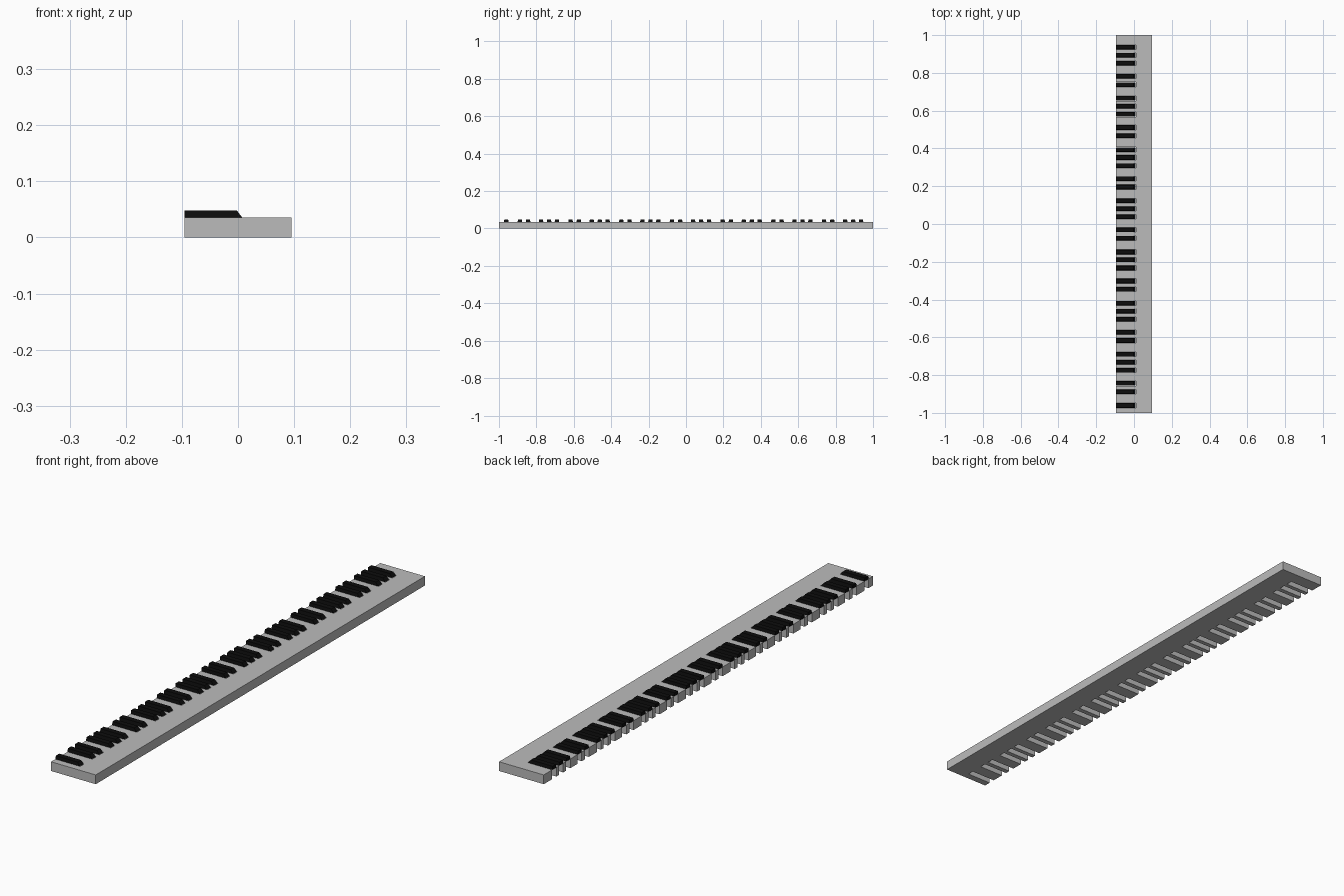
import bpy, bmesh

if "Cube" in bpy.data.objects:
    bpy.data.objects.remove(bpy.data.objects["Cube"])

N_WHITE = 52
BACK, FRONT = -0.095, 0.095      # key depth along x
SLOT_X = 0.010                   # front end of the slots between white keys
WHITE_TOP, BLACK_TOP = 0.0355, 0.048
SLOT_HALF = 0.0125               # half width of a slot
OCTAVE = 0.271


def material(name, rgb):
    m = bpy.data.materials.new(name)
    m.diffuse_color = (*rgb, 1)
    m.use_nodes = True
    m.node_tree.nodes["Principled BSDF"].inputs["Base Color"].default_value = m.diffuse_color
    return m


white = material("key grey", (0.5, 0.5, 0.5))
black = material("key black", (0.004, 0.004, 0.004))


def new_object(name, bm, mat):
    bmesh.ops.recalc_face_normals(bm, faces=bm.faces)
    mesh = bpy.data.meshes.new(name)
    bm.to_mesh(mesh)
    bm.free()
    mesh.materials.append(mat)
    obj = bpy.data.objects.new(name, mesh)
    bpy.context.collection.objects.link(obj)
    return obj


def bridge(bm, bottom, top):
    """Closed solid between two matching point loops."""
    a = [bm.verts.new(p) for p in bottom]
    b = [bm.verts.new(p) for p in top]
    bm.faces.new(a)
    bm.faces.new(b)
    for i in range(len(a)):
        j = (i + 1) % len(a)
        bm.faces.new((a[i], a[j], b[j], b[i]))


# Black key centres, keyed by the index of the white key boundary they sit on
centres = {1: -0.961}
for k in range(7):
    for edge, y in ((3, -0.888), (4, -0.844), (6, -0.775), (7, -0.732), (8, -0.690)):
        centres[edge + 7 * k] = y + OCTAVE * k

# White keys: prisms with a narrow tail beside each black key
bm = bmesh.new()
for i in range(N_WHITE):
    y0, y1 = -1 + 2 * i / N_WHITE, -1 + 2 * (i + 1) / N_WHITE
    t0 = max(y0, centres[i] + SLOT_HALF) if i in centres else y0
    t1 = min(y1, centres[i + 1] - SLOT_HALF) if i + 1 in centres else y1
    outline = [(FRONT, y0), (FRONT, y1)]
    if t1 < y1:
        outline += [(SLOT_X, y1), (SLOT_X, t1)]
    outline += [(BACK, t1), (BACK, t0)]
    if t0 > y0:
        outline += [(SLOT_X, t0), (SLOT_X, y0)]
    bridge(bm, [(x, y, 0) for x, y in outline],
           [(x, y, WHITE_TOP) for x, y in outline])
new_object("white_keys", bm, white)

# Black keys: caps with a sloped front and slightly tapered sides
bm = bmesh.new()
for y in centres.values():
    lo, hi = 0.0122, 0.0102
    z0 = WHITE_TOP - 0.0005
    bridge(bm,
           [(BACK, y - lo, z0), (0.008, y - lo, z0), (0.008, y + lo, z0), (BACK, y + lo, z0)],
           [(BACK, y - hi, BLACK_TOP), (-0.002, y - hi, BLACK_TOP),
            (-0.002, y + hi, BLACK_TOP), (BACK, y + hi, BLACK_TOP)])
new_object("black_keys", bm, black)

Activity — Repeat the listing exactly; do not print any picture.

Reply —
import bpy, bmesh

if "Cube" in bpy.data.objects:
    bpy.data.objects.remove(bpy.data.objects["Cube"])

N_WHITE = 52
BACK, FRONT = -0.095, 0.095      # key depth along x
SLOT_X = 0.010                   # front end of the slots between white keys
WHITE_TOP, BLACK_TOP = 0.0355, 0.048
SLOT_HALF = 0.0125               # half width of a slot
OCTAVE = 0.271


def material(name, rgb):
    m = bpy.data.materials.new(name)
    m.diffuse_color = (*rgb, 1)
    m.use_nodes = True
    m.node_tree.nodes["Principled BSDF"].inputs["Base Color"].default_value = m.diffuse_color
    return m


white = material("key grey", (0.5, 0.5, 0.5))
black = material("key black", (0.004, 0.004, 0.004))


def new_object(name, bm, mat):
    bmesh.ops.recalc_face_normals(bm, faces=bm.faces)
    mesh = bpy.data.meshes.new(name)
    bm.to_mesh(mesh)
    bm.free()
    mesh.materials.append(mat)
    obj = bpy.data.objects.new(name, mesh)
    bpy.context.collection.objects.link(obj)
    return obj


def bridge(bm, bottom, top):
    """Closed solid between two matching point loops."""
    a = [bm.verts.new(p) for p in bottom]
    b = [bm.verts.new(p) for p in top]
    bm.faces.new(a)
    bm.faces.new(b)
    for i in range(len(a)):
        j = (i + 1) % len(a)
        bm.faces.new((a[i], a[j], b[j], b[i]))


# Black key centres, keyed by the index of the white key boundary they sit on
centres = {1: -0.961}
for k in range(7):
    for edge, y in ((3, -0.888), (4, -0.844), (6, -0.775), (7, -0.732), (8, -0.690)):
        centres[edge + 7 * k] = y + OCTAVE * k

# White keys: prisms with a narrow tail beside each black key
bm = bmesh.new()
for i in range(N_WHITE):
    y0, y1 = -1 + 2 * i / N_WHITE, -1 + 2 * (i + 1) / N_WHITE
    t0 = max(y0, centres[i] + SLOT_HALF) if i in centres else y0
    t1 = min(y1, centres[i + 1] - SLOT_HALF) if i + 1 in centres else y1
    outline = [(FRONT, y0), (FRONT, y1)]
    if t1 < y1:
        outline += [(SLOT_X, y1), (SLOT_X, t1)]
    outline += [(BACK, t1), (BACK, t0)]
    if t0 > y0:
        outline += [(SLOT_X, t0), (SLOT_X, y0)]
    bridge(bm, [(x, y, 0) for x, y in outline],
           [(x, y, WHITE_TOP) for x, y in outline])
new_object("white_keys", bm, white)

# Black keys: caps with a sloped front and slightly tapered sides
bm = bmesh.new()
for y in centres.values():
    lo, hi = 0.0122, 0.0102
    z0 = WHITE_TOP - 0.0005
    bridge(bm,
           [(BACK, y - lo, z0), (0.008, y - lo, z0), (0.008, y + lo, z0), (BACK, y + lo, z0)],
           [(BACK, y - hi, BLACK_TOP), (-0.002, y - hi, BLACK_TOP),
            (-0.002, y + hi, BLACK_TOP), (BACK, y + hi, BLACK_TOP)])
new_object("black_keys", bm, black)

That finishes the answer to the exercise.